    I thought Trump believed in smaller government? And isn’t Betsy Devos (education secretary) ending federal guidelines for transgender students because Trump believes in “state’s rights”? Okay, then also respect state’s rights to make their own cannabis policy. And all he can do is ban its sale at retail locations. The feds don’t have the resources to do individual-level drug busts. It is still going to be readily available and police (in Seattle at least) will still refuse to care about dealers on the streets or on craigslist. The orange giant can’t put the genie back in the bottle…and I doubt he even wants to try.

  • lovingc

    Mr wanna be president put your dog Sphincter on a shorter leash he sounds almost as insane as you are!

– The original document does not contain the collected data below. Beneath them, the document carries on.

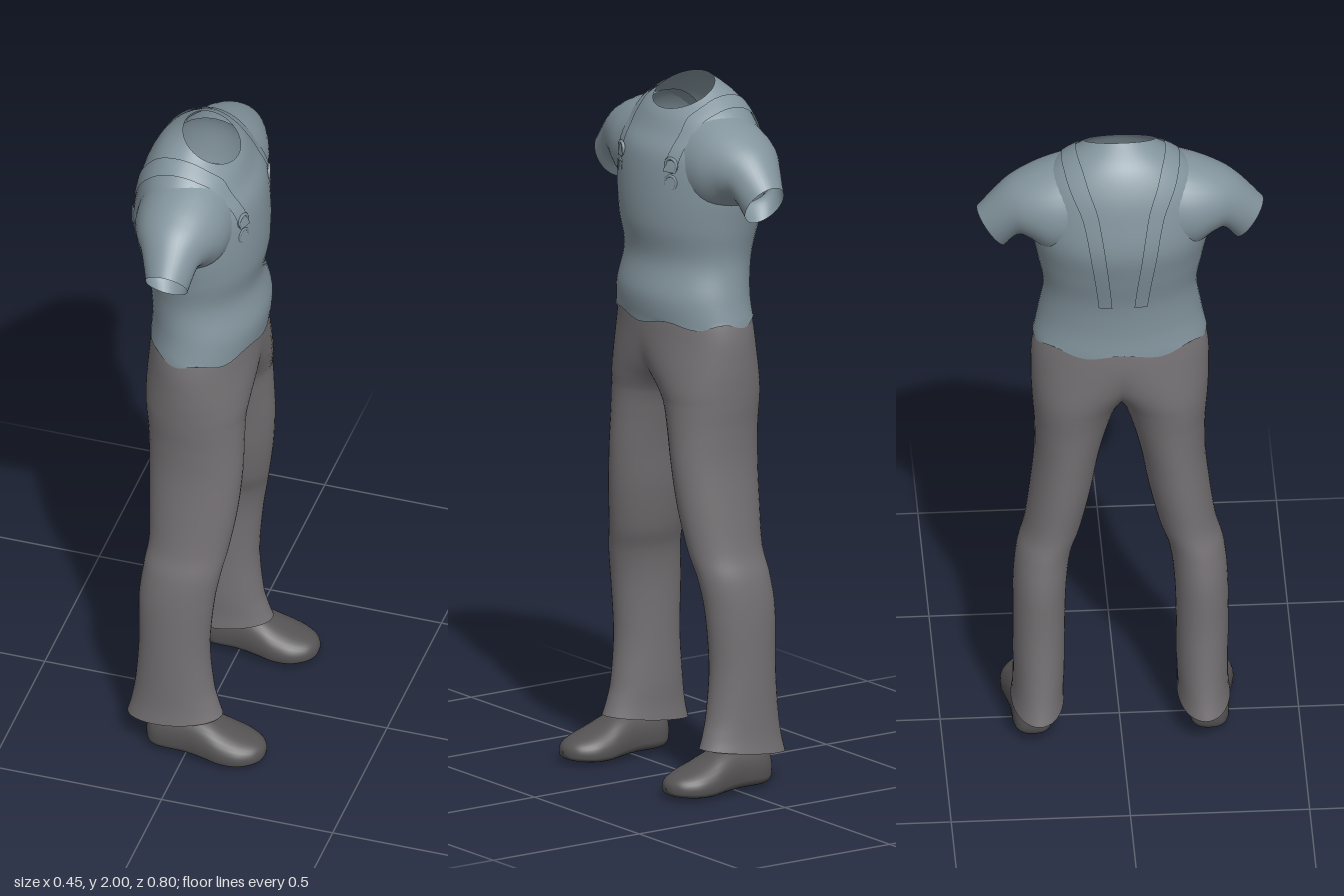
import * as THREE from 'three';

const rad = THREE.MathUtils.degToRad;

// Smooth interpolation through rows of numbers; t runs from 0 to rows.length - 1
function sample(rows, t) {
  const n = rows.length - 1;
  const i = Math.min(Math.floor(t), n - 1), f = t - i;
  const b = rows[i], c = rows[i + 1];
  const a = rows[i - 1] || b, d = rows[i + 2] || c;
  return b.map((_, k) => {
    const m0 = (c[k] - a[k]) / 2, m1 = (d[k] - b[k]) / 2, f2 = f * f, f3 = f2 * f;
    return (2 * f3 - 3 * f2 + 1) * b[k] + (f3 - 2 * f2 + f) * m0
      + (3 * f2 - 2 * f3) * c[k] + (f3 - f2) * m1;
  });
}

// Grid surface from fn(u, v) -> [x, y, z]; seam normals are matched where the ring closes
function surface(nu, nv, fn) {
  const pos = [], index = [];
  for (let i = 0; i <= nu; i++)
    for (let j = 0; j <= nv; j++) pos.push(...fn(i / nu, j / nv));
  for (let i = 0; i < nu; i++)
    for (let j = 0; j < nv; j++) {
      const a = i * (nv + 1) + j, c = a + nv + 1;
      index.push(a, a + 1, c, a + 1, c + 1, c);
    }
  const g = new THREE.BufferGeometry();
  g.setAttribute('position', new THREE.Float32BufferAttribute(pos, 3));
  g.setIndex(index);
  g.computeVertexNormals();
  const P = g.attributes.position, N = g.attributes.normal;
  const p = new THREE.Vector3(), q = new THREE.Vector3();
  for (let i = 0; i <= nu; i++) {
    const a = i * (nv + 1), b = a + nv;
    p.fromBufferAttribute(P, a);
    q.fromBufferAttribute(P, b);
    if (p.distanceTo(q) < 1e-4) {
      p.fromBufferAttribute(N, a).add(q.fromBufferAttribute(N, b)).normalize();
      N.setXYZ(a, p.x, p.y, p.z);
      N.setXYZ(b, p.x, p.y, p.z);
    } else if (Math.abs(p.z) < 1e-4 && Math.abs(q.z) < 1e-4) {
      // Open rings meet their mirror image on the middle plane
      for (const k of [a, b]) {
        p.fromBufferAttribute(N, k).setZ(0).normalize();
        N.setXYZ(k, p.x, p.y, p.z);
      }
    }
  }
  return g;
}

// Torso rings: y, centre x, half depth, half width, tilt (back higher)
const torsoRows = [
  [1.325, -0.015, 0.158, 0.243, 0],
  [1.40, -0.01, 0.16, 0.228, 0],
  [1.50, -0.025, 0.155, 0.215, 0],
  [1.60, -0.03, 0.175, 0.232, 0],
  [1.70, -0.04, 0.185, 0.25, 0],
  [1.80, -0.04, 0.172, 0.25, 0],
  [1.87, -0.045, 0.145, 0.22, 0.01],
  [1.925, -0.035, 0.115, 0.165, 0.025],
  [1.96, -0.012, 0.078, 0.10, 0.04],
];
function torsoPoint(t, a, lift = 0) {
  const [y, cx, d, w, tilt] = sample(torsoRows, t);
  const hem = t === 0 ? 0.008 * Math.sin(a * 7) : 0;
  const p = new THREE.Vector3(cx + d * Math.sin(a), y - tilt * Math.sin(a) + hem, w * Math.cos(a));
  const out = p.clone().sub(new THREE.Vector3(cx, y - 0.08, 0)).normalize();
  return p.addScaledVector(out, lift).toArray();
}

// Sleeve rings: top z, top y, bottom z, bottom y, centre x, half depth
const sleeveRows = [
  [0.12, 1.93, 0.12, 1.62, -0.04, 0.14],
  [0.20, 1.905, 0.20, 1.64, -0.04, 0.132],
  [0.27, 1.875, 0.255, 1.68, -0.04, 0.108],
  [0.33, 1.835, 0.285, 1.685, -0.037, 0.083],
  [0.40, 1.755, 0.32, 1.64, -0.03, 0.06],
];
function sleevePoint(u, v) {
  const [tz, ty, bz, by, cx, d] = sample(sleeveRows, u * (sleeveRows.length - 1));
  const a = v * Math.PI * 2, s = (1 + Math.sin(a)) / 2;
  return [cx + d * Math.cos(a), by + (ty - by) * s, bz + (tz - bz) * s];
}

// Trouser rings: y, centre x, half depth, centre z, half width, tilt
const legRows = [
  [0.105, -0.045, 0.138, 0.232, 0.074, -0.018],
  [0.15, -0.045, 0.125, 0.23, 0.071, -0.01],
  [0.22, -0.047, 0.112, 0.228, 0.072, 0],
  [0.35, -0.048, 0.102, 0.228, 0.073, 0],
  [0.50, -0.043, 0.108, 0.225, 0.075, 0],
  [0.60, -0.03, 0.111, 0.213, 0.077, 0],
  [0.68, -0.018, 0.115, 0.188, 0.08, 0],
  [0.80, -0.012, 0.127, 0.165, 0.086, 0],
  [0.92, -0.01, 0.134, 0.148, 0.091, 0],
  [1.02, -0.013, 0.137, 0.135, 0.104, 0],
  [1.09, -0.017, 0.141, 0.124, 0.12, 0],
  [1.14, -0.018, 0.147, 0.105, 0.142, 0],
  [1.20, -0.018, 0.152, 0.065, 0.184, 0],
  [1.28, -0.018, 0.155, 0.01, 0.237, 0],
  [1.34, -0.016, 0.152, 0, 0.236, 0],
  [1.38, -0.015, 0.145, 0, 0.222, 0],
];
function legPoint(u, v) {
  const [y, cx, d, cz, w, tilt] = sample(legRows, u * (legRows.length - 1));
  // The ring stops at the middle plane where the two halves join
  const reach = cz >= w ? Math.PI : Math.acos(-cz / w);
  const a = (2 * v - 1) * reach;
  return [cx + d * Math.sin(a), y - tilt * Math.sin(a), cz + w * Math.cos(a)];
}

// Shoe sections from heel to toe: x, half width, bottom y, top y
const shoeRows = [
  [-0.12, 0.001, 0.06, 0.065],
  [-0.112, 0.035, 0.02, 0.105],
  [-0.08, 0.054, 0.006, 0.125],
  [0, 0.06, 0.006, 0.13],
  [0.06, 0.071, 0.003, 0.12],
  [0.11, 0.079, 0, 0.098],
  [0.16, 0.075, 0.003, 0.08],
  [0.20, 0.053, 0.01, 0.066],
  [0.219, 0.026, 0.018, 0.052],
  [0.225, 0.001, 0.033, 0.037],
];
function shoePoint(u, v) {
  const [x, w, lo, hi] = sample(shoeRows, u * (shoeRows.length - 1));
  const a = v * Math.PI * 2, c = Math.cos(a), s = Math.sin(a);
  const mid = lo + (hi - lo) * 0.4;
  const y = s > 0 ? mid + (hi - mid) * s : mid - (mid - lo) * Math.pow(-s, 0.55);
  return [x, y, 0.246 - w * Math.sign(c) * Math.pow(Math.abs(c), 0.85)];
}

// Strap path on the torso: ring, angle, half width in ring, half width in angle
const strapRows = [
  [4.6, 63, 0, 5], [6, 55, 0.1, 5], [7, 38, 0.22, 6], [7.35, 0, 0.28, 0],
  [6.9, -38, 0.22, -6], [5.8, -62, 0.1, -6], [4.5, -72, 0, -5], [2, -77, 0, -5],
];
function strapPoint(u, v) {
  const [t, a, dt, da] = sample(strapRows, u * (strapRows.length - 1));
  const k = 2 * v - 1;
  return torsoPoint(t + dt * k, rad(a + da * k), 0.005);
}

export function createModel() {
  const group = new THREE.Group();
  const material = (name, color) => {
    const m = new THREE.MeshStandardMaterial({ color, side: THREE.DoubleSide });
    m.name = name;
    return m;
  };
  const shirtBlue = material('shirt grey blue', 0x83949d);
  const trouserGrey = material('trouser grey', 0x757174);
  const shoeGrey = material('shoe dark grey', 0x555354);

  const add = (parent, name, geometry, mat) => {
    const mesh = new THREE.Mesh(geometry, mat);
    mesh.name = name;
    parent.add(mesh);
    return mesh;
  };

  // Shirt body, open at the neck and hem
  add(group, 'shirtBody', surface(48, 56, (u, v) =>
    torsoPoint(u * (torsoRows.length - 1), v * Math.PI * 2)), shirtBlue);

  const parts = [
    ['sleeve', surface(24, 36, sleevePoint), shirtBlue],
    ['strap', surface(48, 4, strapPoint), shirtBlue],
    ['trouserLeg', surface(90, 40, legPoint), trouserGrey],
    ['shoe', surface(45, 32, shoePoint), shoeGrey],
  ];
  const ring = new THREE.TorusGeometry(0.019, 0.005, 6, 16).rotateY(Math.PI / 2);

  // Each side: sleeve, strap with two buckle rings, trouser leg and shoe
  for (const side of [1, -1]) {
    const half = new THREE.Group();
    half.name = side > 0 ? 'frontFacingHalf' : 'backFacingHalf';
    half.scale.z = side;
    for (const [name, geometry, mat] of parts) add(half, name, geometry, mat);
    for (const y of [1.785, 1.735]) {
      const buckle = add(half, 'buckleRing', ring, shirtBlue);
      buckle.position.set(0.117, y, 0.118);
      buckle.rotation.y = -0.33;
    }
    group.add(half);
  }
  return group;
}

  • Harris Baker

    a lot of weed smokers actually voted for trump, a lot of poor people did too. the late great George Carlin said it best, there are a lot of dumb mothereffers out there

  • Laura P. Schulman

    I’m not the “take it to the streets” type, but if it comes to protecting States’ Rights and the Will of the People, I’ll be out there. I voted for legal cannabis, and I won’t be trampled upon.

  • Amaruq

    States’ Rights vs. Federal Rights… we fought one Civil War over this issue already. Do you idiots in DC really, REALLY want another one? I know Bannon does, but the rest of you are so cowardly you can’t even come to your town halls and face down the people who you’ve ticked off by screwing them over… you really want to test the people further? You don’t have the spine for angry constituents, let’s see how you think you’ll suddenly develop a spine for a civil war?

    Oh, right. You won’t. You’ll just let your dogs off their leashes while you cower under your desks. Oops, did I say dogs? I mean “the police.” Same difference at this point.

    If someone does or does not use cannabis, it doesn’t matter to me. This is a precedent that this country already tore itself apart once over. It’s called STATES RIGHTS, and we WILL fight for it again if we need to.

    The extremist Republicans had darned well better get that through their thick skulls.

  • Peter Cook

    Everyone knows who is and has been behind this. The PAC groups that represent the Pharmaceutical and Health Care Groups that line the pockets of Politicians. They have been keeping the Legalization of Marijuana since 1937. The DEA has been holding onto their totally false stance that their justification to make Marijuana Illegal is that they state. It,s a Gateway Drug to Heroin. That it has No Medical Value. Therefore they list it as a Scheduled One Drug. Right up there with all the bad boys. Under Federal Law Possession of Marijuana in any form is a Felony and subject to arrest and the seizure of all assets of the people arrested before they are even brought to trial.

    LISTING IT AS SUCH HAS MADE IT ILLEGAL TO DO ANY TYPE OF RESEARCH. Research centers and Universities wont touch it for fear of being Prosecuted and cut off from Federal Funding. The Politicians have all the channels blocked.

    The renewed interest in Legalized Marijuana by the State’s and still remains illegal Federally.

    Its all about the Money. Who really controls our Government. And corrupt politicians. It may become an upward battle depending on how much push back the Politicians and Trump.

    • Richard Gordon

      Good succinct analysis, Peter. Please edit for grammatical and spelling errors to make your assertions more effective. Thanks!